Already used off-label for psoriasis - and approved for rheumatoid arthritis and psoriatic arthritis - Amgen Inc.'s Enbrel (etanercept) won FDA approval for treating those with moderate to severe forms of the skin condition who are candidates for systemic therapy or phototherapy.
"It was an expected event," said Eric Schmidt, analyst with SG Cowen Securities Corp. in New York. Amgen's shares (NASDAQ:AMGN) closed Monday at $57.94, up $1.53.
Andrea Rothschild, spokeswoman for Thousand Oaks, Calif.-based Amgen, allowed that the approval had been figured into the stock price, but getting the label addition is "as significant to the [Enbrel] brand as the RA indication was five and a half years ago."
Enbrel is being used for psoriasis by about 3,500 dermatologists, although Amgen has not been allowed to actively detail the drug for the disease, Rothschild said. Another 5,000 to 6,000 more will be targeted, now that the new label has been OK'd.
The company also will conduct direct-to-patient advertising, she said. Of about 4.5 million people in the U.S. with psoriasis, about 1.5 million are afflicted with the moderate to severe form.
"About half of those aren't even seeing a dermatologist because they've given up on treatment," Rothschild told BioWorld Today. Of those who are being treated, about 60 percent are using topical drugs, which can be messy and inconvenient, she added.
"This is an opportunity that hasn't been tapped into," she said.

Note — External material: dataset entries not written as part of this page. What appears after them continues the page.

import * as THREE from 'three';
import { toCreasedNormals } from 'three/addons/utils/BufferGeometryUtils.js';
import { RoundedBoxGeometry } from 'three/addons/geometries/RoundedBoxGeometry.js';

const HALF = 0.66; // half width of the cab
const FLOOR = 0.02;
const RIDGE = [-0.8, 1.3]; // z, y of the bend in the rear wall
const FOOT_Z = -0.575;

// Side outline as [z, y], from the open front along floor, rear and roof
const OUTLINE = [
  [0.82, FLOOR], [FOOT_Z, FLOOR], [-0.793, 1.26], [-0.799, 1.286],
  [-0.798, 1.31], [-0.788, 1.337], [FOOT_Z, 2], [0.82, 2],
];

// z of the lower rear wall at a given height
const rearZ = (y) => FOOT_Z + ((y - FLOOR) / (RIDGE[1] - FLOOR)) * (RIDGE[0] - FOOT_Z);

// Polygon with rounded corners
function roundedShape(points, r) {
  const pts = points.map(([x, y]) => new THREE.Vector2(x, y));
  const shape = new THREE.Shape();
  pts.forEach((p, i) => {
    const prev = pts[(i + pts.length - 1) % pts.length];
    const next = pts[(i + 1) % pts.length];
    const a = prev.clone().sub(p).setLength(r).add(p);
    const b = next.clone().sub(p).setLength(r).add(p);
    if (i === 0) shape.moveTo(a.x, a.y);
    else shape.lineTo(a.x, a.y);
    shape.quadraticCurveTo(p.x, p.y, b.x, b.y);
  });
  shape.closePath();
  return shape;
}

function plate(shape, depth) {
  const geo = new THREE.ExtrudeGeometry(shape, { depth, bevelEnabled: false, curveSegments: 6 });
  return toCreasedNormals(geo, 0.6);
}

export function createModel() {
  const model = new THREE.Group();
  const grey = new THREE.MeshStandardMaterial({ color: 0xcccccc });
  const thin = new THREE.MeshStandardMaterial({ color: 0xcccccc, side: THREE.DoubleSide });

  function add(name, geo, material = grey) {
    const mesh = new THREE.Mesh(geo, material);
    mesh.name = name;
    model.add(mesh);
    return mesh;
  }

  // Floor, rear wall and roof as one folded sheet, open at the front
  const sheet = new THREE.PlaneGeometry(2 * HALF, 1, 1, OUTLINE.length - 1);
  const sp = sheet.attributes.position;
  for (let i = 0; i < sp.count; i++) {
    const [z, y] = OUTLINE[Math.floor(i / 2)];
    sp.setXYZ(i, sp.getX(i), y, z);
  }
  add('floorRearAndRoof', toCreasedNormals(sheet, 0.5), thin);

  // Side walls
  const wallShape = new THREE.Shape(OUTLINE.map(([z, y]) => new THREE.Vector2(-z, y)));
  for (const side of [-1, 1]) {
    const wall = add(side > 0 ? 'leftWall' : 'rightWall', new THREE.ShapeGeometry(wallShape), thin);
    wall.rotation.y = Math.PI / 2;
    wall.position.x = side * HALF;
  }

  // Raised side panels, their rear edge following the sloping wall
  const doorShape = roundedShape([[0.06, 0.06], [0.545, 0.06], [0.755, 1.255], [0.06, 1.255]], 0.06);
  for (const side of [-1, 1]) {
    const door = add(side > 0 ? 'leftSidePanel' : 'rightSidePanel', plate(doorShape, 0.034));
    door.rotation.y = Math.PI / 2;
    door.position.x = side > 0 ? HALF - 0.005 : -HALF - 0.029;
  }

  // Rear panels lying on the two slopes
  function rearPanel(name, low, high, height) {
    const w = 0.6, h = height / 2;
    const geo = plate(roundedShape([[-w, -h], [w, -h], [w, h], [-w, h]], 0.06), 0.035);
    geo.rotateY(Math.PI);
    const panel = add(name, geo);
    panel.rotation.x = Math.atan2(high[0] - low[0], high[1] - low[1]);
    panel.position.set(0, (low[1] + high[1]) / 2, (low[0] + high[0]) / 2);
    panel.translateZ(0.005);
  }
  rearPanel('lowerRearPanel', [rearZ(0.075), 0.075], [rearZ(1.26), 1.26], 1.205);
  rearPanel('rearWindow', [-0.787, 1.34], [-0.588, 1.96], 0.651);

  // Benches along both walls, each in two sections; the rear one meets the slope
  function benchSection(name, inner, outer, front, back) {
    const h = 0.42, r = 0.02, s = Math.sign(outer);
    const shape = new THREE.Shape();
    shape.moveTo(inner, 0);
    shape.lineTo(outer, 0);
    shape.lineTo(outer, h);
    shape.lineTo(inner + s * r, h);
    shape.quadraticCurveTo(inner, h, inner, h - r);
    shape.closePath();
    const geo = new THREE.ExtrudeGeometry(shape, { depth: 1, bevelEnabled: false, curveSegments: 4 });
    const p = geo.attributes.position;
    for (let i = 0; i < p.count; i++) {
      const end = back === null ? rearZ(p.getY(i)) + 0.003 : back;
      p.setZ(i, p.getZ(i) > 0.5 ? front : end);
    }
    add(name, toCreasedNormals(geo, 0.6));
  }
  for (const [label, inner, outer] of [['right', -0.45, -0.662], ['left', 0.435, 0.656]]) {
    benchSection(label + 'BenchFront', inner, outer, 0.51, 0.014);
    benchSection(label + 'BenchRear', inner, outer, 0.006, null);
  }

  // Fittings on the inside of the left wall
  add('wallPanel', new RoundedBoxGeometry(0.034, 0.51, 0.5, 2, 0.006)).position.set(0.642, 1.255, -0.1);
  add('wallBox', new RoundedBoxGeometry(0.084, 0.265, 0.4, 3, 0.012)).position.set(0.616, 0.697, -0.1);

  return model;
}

With Enbrel's approval for psoriasis, Amgen officially joins what has become a crowded market, but the tumor necrosis factor blocker has been leading the way for a while, Schmidt noted.
"Enbrel is the No. 1 biologic in the dermatology field, and that was without a label," he said.
Another TNF blocker used off-label against psoriasis is Malvern, Pa.-based Centocor Inc.'s Remicade (infliximab), approved for Crohn's disease and RA, the only biologic approved for both.
Other drugs against psoriasis include Raptiva (efalizumab) from Genentech Inc., of South San Francisco, and Amevive (alefacept) from Cambridge, Mass.-based Biogen Idec Inc. The monoclonal antibody Raptiva blocks the binding of LFA-1 to ICAM-1, thus inhibiting T cells from binding to key cells in the psoriasis reaction, rather than depleting T cells themselves. Amevive blocks activation of T cells by interfering in the LFA3/CD2 pathway. Both drugs were approved last year.
Another oral systemic treatment for psoriasis is Soriatane, a retinoic acid analogue approved in 1997 for severe psoriasis. Soriatane gained headlines earlier this year when Connetics Corp., of Palo Alto, Calif., entered an agreement to buy exclusive U.S. rights to it from Basel, Switzerland-based F. Hoffmann-La Roche Ltd. for $123 million. (See BioWorld Today, Feb. 10, 2004.)
More psoriasis therapies are lined up on the runway. Allergan Inc., of Irvine, Calif., in November submitted a new drug application to the FDA for its oral retinoid tazarotene. Allergan already markets a topical form, called Tazorac.
Humira (adalimumab), from Abbott Park, Ill.-based Abbott Laboratories, is another TNF blocker approved for RA that could get a psoriasis label in 2005 or 2006.
"[Humira] would potentially be the greatest competitor to Enbrel," Schmidt told BioWorld Today.
Another player is Isotechnika Inc., of Edmonton, Alberta, which in March reported data from a successful Phase II trial with its lead drug against psoriasis, known as ISA247.
"It's a cyclosporine analogue," Schmidt said. "Obviously, cyclosporine itself has proven too toxic for broad use," he added, and "the question for that compound" may involve toxicity issues, although Isotechnika said the Phase II research came up with no significant bad effects on blood pressure and lipid levels, and serum creatinine levels stayed within the acceptable reference range. (See BioWorld Today, March 11, 2003.)
At least until Humira reaches the market, Enbrel has little to worry about, Schmidt said.
"It helps to be the best," he said. "And this is."